It has been eight days since the RCMP gunned down a demonstrator in Dawson Creek. According to the Independent Investigations Office, he “approached officers in an aggressive manner and when he did not comply with directions and commands, he was shot.” It is the latest in a series of actions, which appear to have began with the BC government’s decision to break Treaty #8. Though this aspect of the project is not often talked about, the terms of the treaty seem clear. First Nations were to have use of the lands about to be submerged as long as the sun shines, the grass grows and the river flows. So how is proceeding with Site C not breaking a treaty?
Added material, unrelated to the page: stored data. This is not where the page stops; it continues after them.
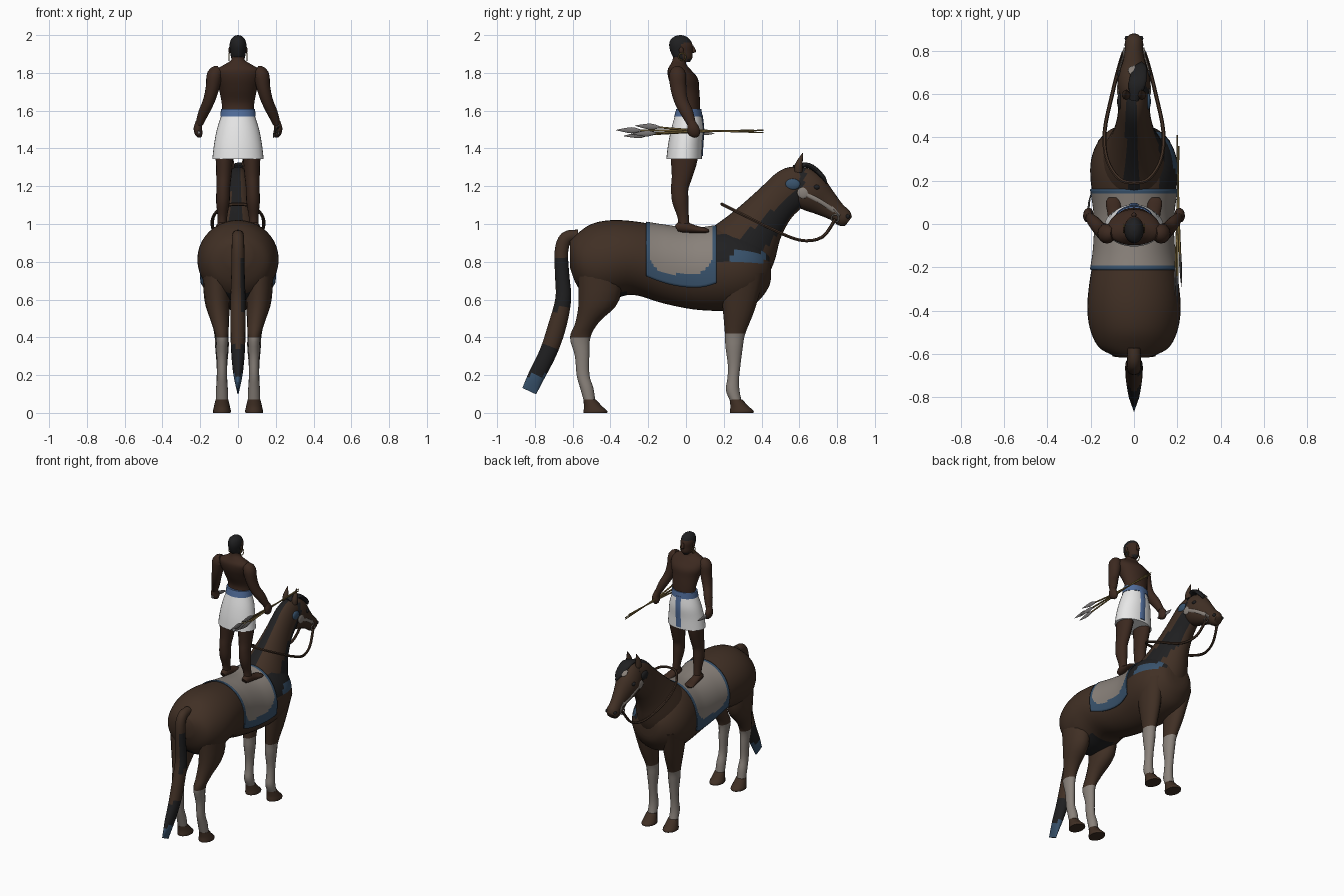
import bpy, bmesh, math
from mathutils import Vector

cube = bpy.data.objects.get("Cube")
if cube:
    bpy.data.objects.remove(cube)


def material(name, *rgb):
    m = bpy.data.materials.new(name)
    m.use_nodes = True
    m.diffuse_color = (*rgb, 1)
    m.node_tree.nodes["Principled BSDF"].inputs["Base Color"].default_value = (*rgb, 1)
    return m


COAT = material("brown coat", .052, .029, .018)
BLACK = material("black hair", .014, .014, .015)
GREY = material("warm grey", .25, .22, .195)
NAVY = material("dark blue", .04, .085, .15)
BLUE = material("belt blue", .08, .15, .32)
WHITE = material("white cloth", .8, .8, .8)
SKIN = material("brown skin", .045, .022, .014)
GOLD = material("golden wood", .22, .15, .045)
STEEL = material("steel", .18, .17, .17)
X, Y, Z = Vector((1, 0, 0)), Vector((0, 1, 0)), Vector((0, 0, 1))


def finish(obj, mats, rule=None):
    for m in mats:
        obj.data.materials.append(m)
    if rule:
        for p in obj.data.polygons:
            p.material_index = int(rule(p.center, p.normal))
    bpy.ops.object.select_all(action='DESELECT')
    obj.select_set(True)
    bpy.context.view_layer.objects.active = obj
    bpy.ops.object.shade_smooth_by_angle(angle=math.radians(55))
    return obj


def from_bmesh(name, bm, mats, rule=None):
    bmesh.ops.recalc_face_normals(bm, faces=bm.faces)
    mesh = bpy.data.meshes.new(name)
    bm.to_mesh(mesh)
    bm.free()
    obj = bpy.data.objects.new(name, mesh)
    bpy.context.collection.objects.link(obj)
    return finish(obj, mats, rule)


def refine(rows, steps):
    """Catmull-Rom interpolation through the section rows."""
    out = []
    for i in range(len(rows) - 1):
        quad = zip(rows[max(i - 1, 0)], rows[i], rows[i + 1], rows[min(i + 2, len(rows) - 1)])
        quad = list(quad)
        for k in range(steps):
            t = k / steps
            out.append([b + .5 * t * (c - a + t * (2 * a - 5 * b + 4 * c - d
                        + t * (3 * (b - c) + d - a))) for a, b, c, d in quad])
    return out + [list(rows[-1])]


def loft(name, rows, mats, rule=None, n=16, steps=4, axis=None):
    """Skin elliptical sections (x, y, z, half width, half depth) along a path."""
    rows = refine(rows, steps)
    pts = [Vector(r[:3]) for r in rows]
    bm = bmesh.new()
    rings = []
    for i, r in enumerate(rows):
        t = axis or (pts[min(i + 1, len(pts) - 1)] - pts[max(i - 1, 0)]).normalized()
        side = (X - t * t.x).normalized()
        up = side.cross(t)
        a, b = max(r[3], .001), max(r[4], .001)
        rings.append([bm.verts.new(pts[i] + side * a * math.sin(w) + up * b * math.cos(w))
                      for w in (2 * math.pi * k / n for k in range(n))])
    for p, q in zip(rings, rings[1:]):
        for k in range(n):
            bm.faces.new((p[k], p[k - 1], q[k - 1], q[k]))
    bm.faces.new(rings[0])
    bm.faces.new(rings[-1])
    return from_bmesh(name, bm, mats, rule)


def ball(name, loc, scale, mat, rot=(0, 0, 0)):
    bpy.ops.mesh.primitive_uv_sphere_add(segments=16, ring_count=10, location=loc, rotation=rot)
    obj = bpy.context.object
    obj.name, obj.scale = name, scale
    return finish(obj, [mat])


def ring(name, loc, radius, thick, mat, rot, scale=(1, 1, 1)):
    bpy.ops.mesh.primitive_torus_add(location=loc, rotation=rot, major_radius=radius,
                                     minor_radius=thick, major_segments=24, minor_segments=6)
    obj = bpy.context.object
    obj.name, obj.scale = name, scale
    return finish(obj, [mat])


# Horse body
body = [(0, -.615, .84, .07, .07), (0, -.575, .81, .155, .14), (0, -.5, .8, .198, .2),
        (0, -.4, .81, .215, .21), (0, -.28, .82, .207, .195), (0, -.12, .785, .182, .205),
        (0, .04, .76, .178, .212), (0, .2, .765, .2, .225), (0, .3, .765, .197, .21),
        (0, .38, .765, .165, .175), (0, .435, .77, .11, .11), (0, .45, .77, .06, .06)]


def body_rule(c, n):
    if c.x > .05 and .18 < c.y < .44 and .8 < c.z < .95:
        return 2 if .22 < c.y < .42 and c.z < .85 else 1
    return c.y < -.3 and c.z < .64 and abs(c.x) < .1


loft("horse_body", body, [COAT, BLACK, NAVY], body_rule, n=40, axis=Y)

# Neck with a mane stripe and a dark side patch
neck = [(0, .25, .81, .16, .2), (0, .31, .89, .145, .185), (0, .385, 1.0, .105, .14),
        (0, .47, 1.105, .08, .115), (0, .56, 1.19, .07, .112), (0, .62, 1.22, .06, .09)]


def neck_rule(c, n):
    drop = c.z - 1 - .9 * (c.y - .385)
    return (abs(c.x + .01) < .028 and n.z > .3) or (c.x > .03 and -.15 < drop < .01 and c.z > .79)


loft("horse_neck", neck, [COAT, BLACK], neck_rule, n=32)

# Head
head = [(0, .56, 1.235, .045, .065), (0, .605, 1.21, .068, .098), (0, .665, 1.165, .076, .102),
        (0, .735, 1.112, .055, .075), (0, .795, 1.065, .043, .053), (0, .838, 1.03, .042, .048),
        (0, .86, 1.013, .028, .03)]
loft("horse_head", head, [COAT, BLACK],
     lambda c, n: c.y < .63 and c.z > 1.19 and c.x > .02, n=24)
loft("forelock", [(0, .57, 1.3, .02, .012), (.015, .65, 1.31, .04, .014),
                  (.03, .72, 1.255, .03, .012), (.035, .745, 1.215, .004, .004)], [BLACK])
ball("forehead_star", (0, .708, 1.267), (.028, .03, .008), GREY, (-.75, 0, 0))

# Paired head parts and bridle
for s, label in ((1, "left"), (-1, "right")):
    loft(f"{label}_ear", [(s * .035, .595, 1.275, .02, .022), (s * .037, .598, 1.315, .019, .02),
                          (s * .035, .618, 1.375, .002, .002)], [COAT], n=10)
    ball(f"{label}_cheek_plate", (s * .07, .62, 1.165), (.009, .032, .03), GREY)
    loft(f"{label}_cheek_strap", [(s * .072, .62, 1.165, .004, .011), (s * .07, .7, 1.125, .004, .011),
                                  (s * .046, .785, 1.07, .004, .011)], [GREY], n=8)
    ball(f"{label}_eye", (s * .066, .692, 1.195), (.012, .016, .013), BLACK)
    ball(f"{label}_bridle_tuft", (s * .064, .565, 1.21), (.014, .04, .03), NAVY if s > 0 else BLACK)
    ball(f"{label}_nostril", (s * .033, .856, 1.04), (.01, .012, .012), BLACK)
    ring(f"{label}_bit_ring", (s * .046, .79, 1.03), .02, .004, GREY, (0, math.pi / 2, 0))
ring("noseband", (0, .79, 1.07), .05, .007, GREY, (math.radians(131), 0, 0), (.94, 1.1, 1))

# Reins looping back over the neck
path = [(.048, .79, 1.025), (.07, .72, .93), (.1, .6, .915), (.135, .43, .985),
        (.125, .3, 1.05), (.07, .21, 1.095)]
points = path + [(0, .19, 1.105)] + [(-x, y, z) for x, y, z in reversed(path)]
curve = bpy.data.curves.new("reins", 'CURVE')
curve.dimensions, curve.bevel_depth, curve.bevel_resolution = '3D', .009, 1
spline = curve.splines.new('POLY')
fine = refine(points, 4)
spline.points.add(len(fine) - 1)
for p, co in zip(spline.points, fine):
    p.co = (*co, 1)
reins = bpy.data.objects.new("reins", curve)
bpy.context.collection.objects.link(reins)
bpy.ops.object.select_all(action='DESELECT')
reins.select_set(True)
bpy.context.view_layer.objects.active = reins
bpy.ops.object.convert(target='MESH')
finish(bpy.context.object, [COAT])

# Horse legs with pale socks, and hooves
hind = [(.112, -.455, .82, .08, .12), (.11, -.46, .6, .068, .108), (.095, -.523, .48, .047, .062),
        (.085, -.56, .4, .034, .054), (.085, -.55, .3, .028, .038), (.085, -.545, .2, .026, .034),
        (.085, -.525, .13, .031, .035), (.085, -.51, .06, .032, .03)]
fore = [(.115, .3, .74, .07, .12), (.1, .28, .55, .053, .085), (.088, .26, .42, .038, .054),
        (.085, .255, .35, .036, .046), (.085, .255, .25, .028, .033), (.085, .25, .18, .028, .031),
        (.085, .247, .12, .031, .036), (.085, .265, .06, .032, .03)]
for s, label in ((1, "left"), (-1, "right")):
    for part, rows in (("hind", hind), ("front", fore)):
        side = [(s * r[0], *r[1:]) for r in rows]
        loft(f"{label}_{part}_leg", side, [COAT, GREY], lambda c, n: c.z < .41, axis=-Z)
        x, y = side[-1][:2]
        loft(f"{label}_{part}_hoof", [(x, y, .07, .034, .034), (x, y + .018, .035, .042, .048),
             (x, y + .03, .012, .047, .062), (x, y + .03, 0, .046, .062)], [COAT], axis=-Z)

# Tail
tail = [(0, -.57, .94, .03, .03), (0, -.635, .925, .032, .035), (0, -.66, .85, .034, .036),
        (0, -.655, .72, .036, .038), (0, -.65, .6, .04, .042), (0, -.685, .45, .04, .048),
        (0, -.73, .32, .036, .046), (0, -.79, .2, .024, .044), (0, -.83, .115, .005, .04)]
loft("tail", tail, [COAT, BLACK, NAVY],
     lambda c, n: 2 if c.z < .2 else c.z < .35 or (.55 < c.z < .82 and (c.x > .01 or n.y > .4)))

# Saddle cloth draped over the back, with a blue border
bm = bmesh.new()
grid = []
fine_body = refine(body, 12)
for i in range(41):
    y = -.21 + .37 * i / 40
    _, _, zc, hw, hh = min(fine_body, key=lambda r: abs(r[1] - y))
    k = next(j for j, r in enumerate(fine_body) if r[1] > y)
    p, q = fine_body[k - 1], fine_body[k]
    t = (y - p[1]) / (q[1] - p[1])
    zc, hw, hh = (p[j] + t * (q[j] - p[j]) + e for j, e in ((2, 0), (3, .008), (4, .008)))
    hem = .663 + .9 * max(0, .05 - y) ** 2 + 2 * max(0, y - .05) ** 2
    limit = math.acos((hem - zc) / hh)
    row = []
    for j in range(-30, 31):
        w = limit * j / 30
        x = math.sin(w)
        if abs(w) > math.pi / 2:
            x = .5 * x + math.copysign(.5, w)
        row.append(bm.verts.new((hw * x, y, zc + hh * math.cos(w))))
    grid.append(row)
for p, q in zip(grid, grid[1:]):
    for k in range(60):
        bm.faces.new((p[k], p[k + 1], q[k + 1], q[k]))


def cloth_rule(c, n):
    u = abs(c.y + .025) / .17
    return u > .965 or c.z < .735 + .1 * u ** 5


cloth = from_bmesh("saddle_cloth", bm, [GREY, NAVY], cloth_rule)
cloth.modifiers.new("thickness", 'SOLIDIFY').thickness = .006

# Rider torso, neck and head
torso = [(0, .01, 1.56, .083, .065), (0, .02, 1.63, .085, .055), (0, .0, 1.71, .1, .07),
         (0, -.015, 1.77, .12, .078), (0, -.035, 1.815, .118, .062), (0, -.04, 1.845, .07, .042),
         (0, -.035, 1.87, .035, .036), (0, -.03, 1.91, .034, .036)]
loft("rider_torso", torso, [SKIN], n=24, axis=Z)
skull = [(0, -.01, 1.858, .022, .03), (0, -.016, 1.88, .036, .05), (0, -.023, 1.91, .041, .058),
         (0, -.027, 1.945, .045, .062), (0, -.03, 1.975, .038, .052), (0, -.03, 1.993, .022, .03),
         (0, -.03, 2.0, .004, .005)]
loft("rider_head", skull, [SKIN, BLACK],
     lambda c, n: c.y < -.02 or c.z > 1.96 or (c.z < 1.875 and c.y > .01), n=24, axis=Z)
loft("nose", [(0, .032, 1.945, .006, .006), (0, .042, 1.915, .012, .012),
              (0, .032, 1.905, .008, .006)], [SKIN], n=8, axis=-Z)

# Wrap skirt, belt and front sash
skirt = [(0, .012, 1.575, .088, .07), (0, .006, 1.5, .112, .085), (0, -.005, 1.42, .127, .09),
         (0, -.01, 1.345, .136, .094)]
loft("skirt", skirt, [WHITE], n=32, axis=-Z)
loft("belt", [(0, .012, 1.568, .094, .075), (0, .015, 1.61, .09, .066)], [BLUE], n=32, steps=1, axis=Z)
loft("sash", [(0, .084, 1.58, .02, .004), (0, .093, 1.5, .02, .004), (0, .088, 1.42, .02, .004),
              (0, .086, 1.36, .02, .004)], [BLUE], n=8, axis=-Z)

# Rider limbs and earrings
leg = [(.068, -.005, 1.42, .05, .07), (.072, -.01, 1.34, .046, .07), (.075, -.022, 1.25, .04, .054),
       (.078, -.033, 1.19, .036, .046), (.08, -.03, 1.12, .036, .043), (.083, -.015, 1.04, .026, .03),
       (.086, -.01, .975, .025, .03)]
foot = [(.086, -.05, .975, .018, .018), (.086, -.02, .985, .028, .03), (.09, .05, .972, .032, .02),
        (.096, .1, .966, .034, .014), (.097, .122, .964, .02, .007)]
arm = [(.095, -.045, 1.81, .03, .03), (.122, -.045, 1.79, .042, .045), (.135, -.04, 1.72, .036, .042),
       (.155, -.025, 1.65, .031, .036), (.182, .005, 1.59, .028, .033), (.205, .03, 1.53, .02, .023)]
hand = [(.205, .03, 1.54, .019, .02), (.213, .038, 1.505, .022, .032), (.205, .045, 1.475, .02, .03),
        (.195, .045, 1.462, .008, .01)]
for s, label in ((1, "left"), (-1, "right")):
    for part, rows in (("leg", leg), ("foot", foot), ("arm", arm), ("hand", hand)):
        loft(f"rider_{label}_{part}", [(s * r[0], *r[1:]) for r in rows], [SKIN])
    ball(f"rider_{label}_ear", (s * .044, -.025, 1.92), (.007, .012, .017), SKIN)
    ring(f"{label}_earring", (s * .047, -.02, 1.885), .019, .003, GOLD, (0, math.pi / 2, 0))

# Bundle of spears in the left hand
for i, (dx, dz, shift) in enumerate(((-.012, -.02, 0), (.012, -.012, .04), (-.004, .004, -.04), (.01, .022, .06))):
    def along(y, r, flat=1):
        t = .25 + (.04 - y) / .35 if y < .04 else .25 - (y - .04) / .6
        return (.203 + dx * t, y + shift * (y < 0), 1.492 + dz * t, r * flat, r)
    loft(f"spear_{i}_shaft", [along(-.24, .005), along(.04, .005), along(.36 + .05 * (i % 2), .003)],
         [GOLD], n=8)
    loft(f"spear_{i}_blade", [along(-.2, .005), along(-.25, .016, .35), along(-.33, .001)],
         [STEEL], n=8)

# Dagger in the right hand
loft("dagger_grip", [(-.207, .0, 1.485, .008, .009), (-.21, .07, 1.487, .007, .009)], [STEEL], n=8)
loft("dagger_blade", [(-.21, .07, 1.487, .005, .014), (-.205, .11, 1.483, .004, .012),
                      (-.195, .15, 1.478, .001, .001)], [STEEL], n=8)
There are many reasons to oppose the proposed Site C dam. It will flood what is reputedly some of the province’s most promising farmland. Most of the inhabitants of the Peace River Area, where the dam would be built, oppose the project. There are alternative energy sources, such as geothermal, which BC Hydro has not explored. The most serious objection, however, is BC may break a treaty if they build the Site C Dam.